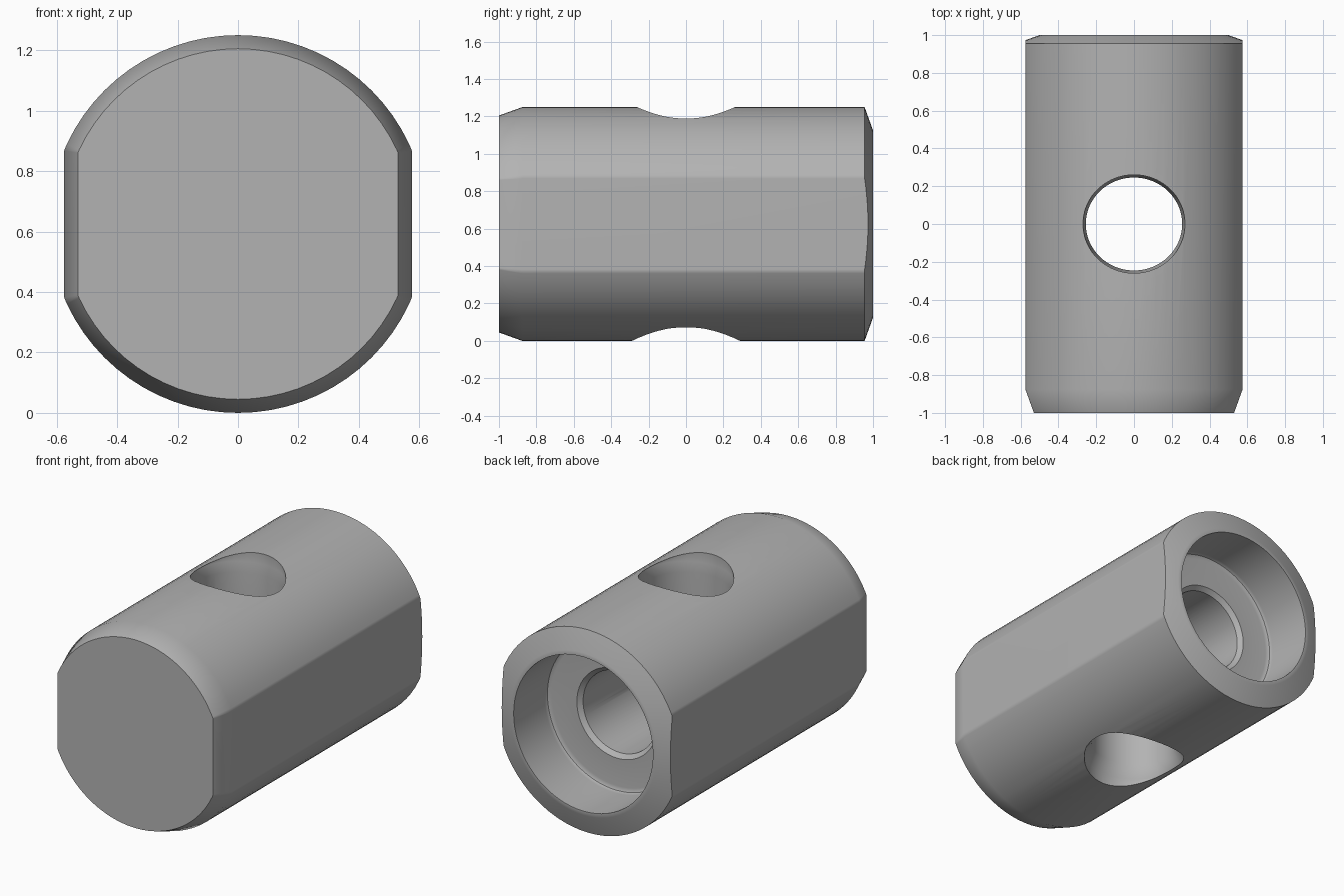
import bpy, bmesh, math
from mathutils import Matrix, Vector

if "Cube" in bpy.data.objects:
    bpy.data.objects.remove(bpy.data.objects["Cube"], do_unlink=True)

R = 0.625          # outer radius, also the height of the axis
FLAT = 0.575       # half width across the side flats
SEGMENTS = 72

steel = bpy.data.materials.new("plain grey")
steel.use_nodes = True
GREY = (0.45, 0.45, 0.45, 1)
steel.diffuse_color = GREY
steel.node_tree.nodes["Principled BSDF"].inputs["Base Color"].default_value = GREY


def make_object(name, bm):
    bmesh.ops.recalc_face_normals(bm, faces=bm.faces[:])
    mesh = bpy.data.meshes.new(name)
    bm.to_mesh(mesh)
    bm.free()
    mesh.materials.append(steel)
    obj = bpy.data.objects.new(name, mesh)
    bpy.context.collection.objects.link(obj)
    return obj


def lathe(name, profile, axis, centre):
    """Spin (radius, position along axis) points into a closed solid."""
    axis, centre = Vector(axis), Vector(centre)
    side = Vector((1, 0, 0))
    bm = bmesh.new()
    verts = [bm.verts.new(centre + side * r + axis * p) for r, p in profile]
    edges = [bm.edges.new(pair) for pair in zip(verts, verts[1:])]
    bmesh.ops.spin(bm, geom=verts + edges, cent=centre, axis=axis,
                   angle=math.tau, steps=SEGMENTS)
    bmesh.ops.remove_doubles(bm, verts=bm.verts[:], dist=1e-5)
    return make_object(name, bm)


def flat_cutter(name, sign):
    """Block that planes one side flat and bevels its front end."""
    outline = [(FLAT, 1.1), (FLAT, -0.875), (0.53, -1), (0.494, -1.1),
               (0.9, -1.1), (0.9, 1.1)]
    bm = bmesh.new()
    face = bm.faces.new([bm.verts.new((sign * x, y, -0.1)) for x, y in outline])
    top = bmesh.ops.extrude_face_region(bm, geom=[face])["geom"]
    bmesh.ops.translate(bm, vec=(0, 0, 1.5),
                        verts=[v for v in top if isinstance(v, bmesh.types.BMVert)])
    return make_object(name, bm)


# Turned body: bevelled front, conical back rim, stepped bore
body = lathe("barrel_body", [
    (0, -1), (0.58, -1), (R, -0.875), (R, 0.955), (0.5, 1), (0.475, 1),
    (0.475, 0.7), (0.467, 0.682), (0.445, 0.67), (0.275, 0.67),
    (0.25, 0.645), (0.25, 0), (0, 0)], (0, 1, 0), (0, 0, R))

# Cross hole, slightly flared where it leaves the surface
hole = lathe("cross_hole_cutter", [
    (0, -0.8), (0.31, -0.8), (0.295, -0.56), (0.255, -0.48),
    (0.255, 0.5), (0.27, 0.56), (0.27, 0.8), (0, 0.8)], (0, 0, 1), (0, 0, R))
hole.data.transform(Matrix.Diagonal((1, 0.965, 1, 1)))

cutters = [flat_cutter("left_flat_cutter", 1),
           flat_cutter("right_flat_cutter", -1), hole]

bpy.context.view_layer.objects.active = body
for cutter in cutters:
    mod = body.modifiers.new(cutter.name, 'BOOLEAN')
    mod.operation = 'DIFFERENCE'
    mod.solver = 'EXACT'
    mod.object = cutter
    bpy.ops.object.modifier_apply(modifier=mod.name)
    bpy.data.objects.remove(cutter, do_unlink=True)

# Smooth round surfaces, crisp rims, flats kept flat
bpy.ops.object.select_all(action='DESELECT')
body.select_set(True)
bpy.ops.object.shade_smooth_by_angle(angle=math.radians(30))
weighted = body.modifiers.new("even_shading", 'WEIGHTED_NORMAL')
weighted.keep_sharp = True
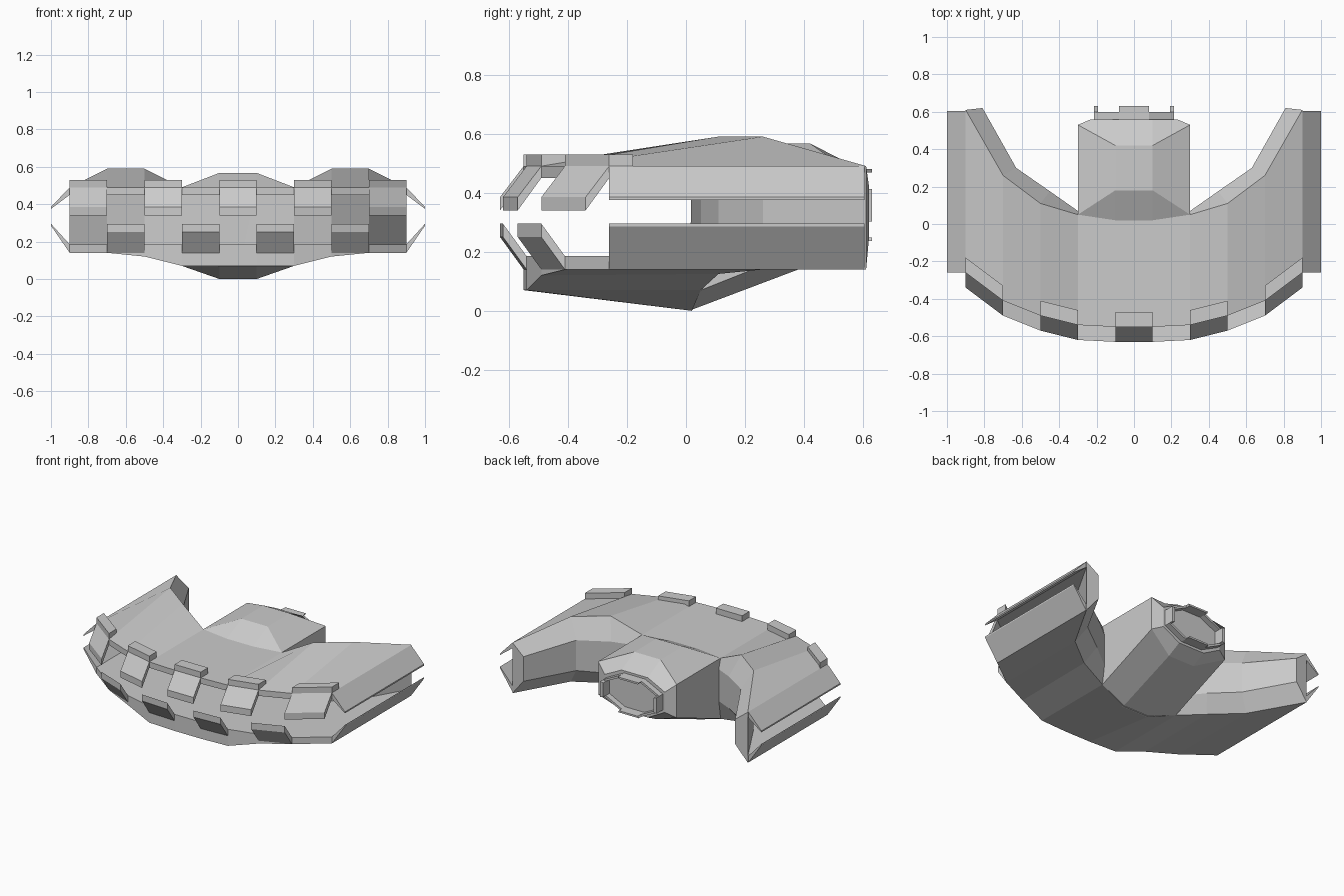
import bpy, bmesh

if "Cube" in bpy.data.objects:
    bpy.data.objects.remove(bpy.data.objects["Cube"])

# Stations across the hull (x >= 0): x, front y, rear y, top z, front bottom z, rear bottom z
HALF = [
    (0.1, -0.55, 0.02, 0.49, 0.07, 0.00),
    (0.3, -0.54, 0.05, 0.49, 0.07, 0.07),
    (0.5, -0.49, 0.11, 0.59, 0.12, 0.125),
    (0.7, -0.41, 0.26, 0.59, 0.14, 0.14),
    (0.9, -0.26, 0.61, 0.49, 0.14, 0.14),
]
# Bulged inner edge of the arms, one point per station: x, y, upper z, lower z
BULGE = [(0.1, 0.04, 0.42, 0.20), (0.3, 0.07, 0.42, 0.20), (0.45, 0.175, 0.45, 0.23),
         (0.63, 0.30, 0.46, 0.25), (0.81, 0.62, 0.42, 0.25)]
CEILING, FLOOR = 0.45, 0.185


def flip(points):
    return [(-x, y, z) for x, y, z in points]


def both_sides(rings):
    return [flip(r) for r in reversed(rings)] + rings


def loft(name, rings, caps=True):
    """Skin closed rings of equal length into one flat-faced mesh."""
    bm = bmesh.new()
    rows = [[bm.verts.new(p) for p in r] for r in rings]
    n = len(rows[0])
    for a, b in zip(rows, rows[1:]):
        for i in range(n):
            j = (i + 1) % n
            bm.faces.new((a[i], a[j], b[j], b[i]))
    if caps:
        bm.faces.new(rows[0])
        bm.faces.new(rows[-1])
    bmesh.ops.remove_doubles(bm, verts=bm.verts, dist=0.0005)
    bmesh.ops.recalc_face_normals(bm, faces=bm.faces)
    mesh = bpy.data.meshes.new(name)
    bm.to_mesh(mesh)
    bm.free()
    ob = bpy.data.objects.new(name, mesh)
    bpy.context.collection.objects.link(ob)
    return ob


# Upper and lower hull shells, open to the front between them
loft("upper_hull", both_sides([
    [(x, yf, 0.49), (x, yr, zt), (x, yr, CEILING), (x, yf, CEILING)]
    for x, yf, yr, zt, zf, zr in HALF]))
loft("lower_hull", both_sides([
    [(x, yf, FLOOR), (x, yr, FLOOR), (x, yr, zr), (x, yf, zf)]
    for x, yf, yr, zt, zf, zr in HALF]))

# Rear wall joining the shells, bulging along the inside of the arms
loft("rear_wall", both_sides([
    [(x, yr, zt), (bx, by, bu), (bx, by, bl), (x, yr, zr)]
    for (x, yf, yr, zt, zf, zr), (bx, by, bu, bl) in zip(HALF, BULGE)]))

# Armour teeth along the front rim: profile is (y offset, z)
UPPER = [(0.08, 0.53), (0, 0.53), (0, 0.49), (-0.08, 0.385), (-0.08, 0.34), (0, 0.45), (0.08, 0.48)]
LOWER = [(0.08, 0.14), (0, 0.14), (-0.08, 0.25), (-0.08, 0.295), (0, 0.185), (0.08, 0.185)]


def tooth(name, a, b, profile):
    loft(name, [[(x, y + dy, z) for dy, z in profile] for x, y in (a, b)])


rim = [(h[0], h[1]) for h in HALF]
rim = [(-x, y) for x, y in reversed(rim)] + rim
for i, (a, b) in enumerate(zip(rim, rim[1:])):
    if i % 2 == 0:
        tooth(f"upper_tooth_{i}", a, b, UPPER)
    else:
        tooth(f"lower_tooth_{i}", a, b, LOWER)

# Slanted side panels
PANELS = {"upper_side_panel": [(0.9, 0.49), (1.0, 0.385), (1.0, 0.375), (0.9, 0.45)],
          "lower_side_panel": [(0.9, 0.14), (1.0, 0.285), (1.0, 0.295), (0.9, 0.185)]}
for name, prof in PANELS.items():
    for side, s in (("left", -1), ("right", 1)):
        loft(f"{name}_{side}", [[(s * x, y, z) for x, z in prof] for y in (-0.26, 0.605)])


# Engine housing: right half of each ring, mirrored to a full ring
def full(half):
    return half + flip(half[::-1])


loft("engine_housing", [full(r) for r in [
    [(0.1, 0.02, 0.49), (0.3, 0.05, 0.49), (0.3, 0.05, 0.07), (0.1, 0.01, 0.0)],
    [(0.1, 0.18, 0.567), (0.3, 0.05, 0.49), (0.3, 0.05, 0.07), (0.1, 0.01, 0.0)],
    [(0.1, 0.42, 0.567), (0.3, 0.53, 0.49), (0.3, 0.53, 0.26), (0.1, 0.46, 0.17)],
    [(0.1, 0.56, 0.495), (0.23, 0.56, 0.43), (0.23, 0.56, 0.29), (0.1, 0.56, 0.22)],
]])

# Nozzle: an eight-sided frame with four raised flaps
ZC = 0.358


def octagon(k, y):
    return full([(0.08 * k, y, ZC + 0.122 * k), (0.215 * k, y, ZC + 0.055 * k),
                 (0.215 * k, y, ZC - 0.055 * k), (0.08 * k, y, ZC - 0.122 * k)])


loft("nozzle_frame", [octagon(1, 0.55), octagon(1, 0.6), octagon(0.9, 0.6),
                      octagon(0.9, 0.55)], caps=False)
outer, inner = octagon(1, 0), octagon(0.9, 0)
for k in (1, 3, 5, 7):
    j = (k + 1) % 8
    base = [outer[k], outer[j], inner[j], inner[k]]
    loft(f"nozzle_flap_{k}", [[(x, y, z) for x, _, z in base] for y in (0.56, 0.63)])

________________________

## Task details
Everything from the line with "axis, centre = Vector(axis), Vector(centre)" through the line with "# Smooth round" should be written out exactly as it appears above, end lines included, and nothing outside that range.

## Result of the exercise
    axis, centre = Vector(axis), Vector(centre)
    side = Vector((1, 0, 0))
    bm = bmesh.new()
    verts = [bm.verts.new(centre + side * r + axis * p) for r, p in profile]
    edges = [bm.edges.new(pair) for pair in zip(verts, verts[1:])]
    bmesh.ops.spin(bm, geom=verts + edges, cent=centre, axis=axis,
                   angle=math.tau, steps=SEGMENTS)
    bmesh.ops.remove_doubles(bm, verts=bm.verts[:], dist=1e-5)
    return make_object(name, bm)


def flat_cutter(name, sign):
    """Block that planes one side flat and bevels its front end."""
    outline = [(FLAT, 1.1), (FLAT, -0.875), (0.53, -1), (0.494, -1.1),
               (0.9, -1.1), (0.9, 1.1)]
    bm = bmesh.new()
    face = bm.faces.new([bm.verts.new((sign * x, y, -0.1)) for x, y in outline])
    top = bmesh.ops.extrude_face_region(bm, geom=[face])["geom"]
    bmesh.ops.translate(bm, vec=(0, 0, 1.5),
                        verts=[v for v in top if isinstance(v, bmesh.types.BMVert)])
    return make_object(name, bm)


# Turned body: bevelled front, conical back rim, stepped bore
body = lathe("barrel_body", [
    (0, -1), (0.58, -1), (R, -0.875), (R, 0.955), (0.5, 1), (0.475, 1),
    (0.475, 0.7), (0.467, 0.682), (0.445, 0.67), (0.275, 0.67),
    (0.25, 0.645), (0.25, 0), (0, 0)], (0, 1, 0), (0, 0, R))

# Cross hole, slightly flared where it leaves the surface
hole = lathe("cross_hole_cutter", [
    (0, -0.8), (0.31, -0.8), (0.295, -0.56), (0.255, -0.48),
    (0.255, 0.5), (0.27, 0.56), (0.27, 0.8), (0, 0.8)], (0, 0, 1), (0, 0, R))
hole.data.transform(Matrix.Diagonal((1, 0.965, 1, 1)))

cutters = [flat_cutter("left_flat_cutter", 1),
           flat_cutter("right_flat_cutter", -1), hole]

bpy.context.view_layer.objects.active = body
for cutter in cutters:
    mod = body.modifiers.new(cutter.name, 'BOOLEAN')
    mod.operation = 'DIFFERENCE'
    mod.solver = 'EXACT'
    mod.object = cutter
    bpy.ops.object.modifier_apply(modifier=mod.name)
    bpy.data.objects.remove(cutter, do_unlink=True)

# Smooth round surfaces, crisp rims, flats kept flat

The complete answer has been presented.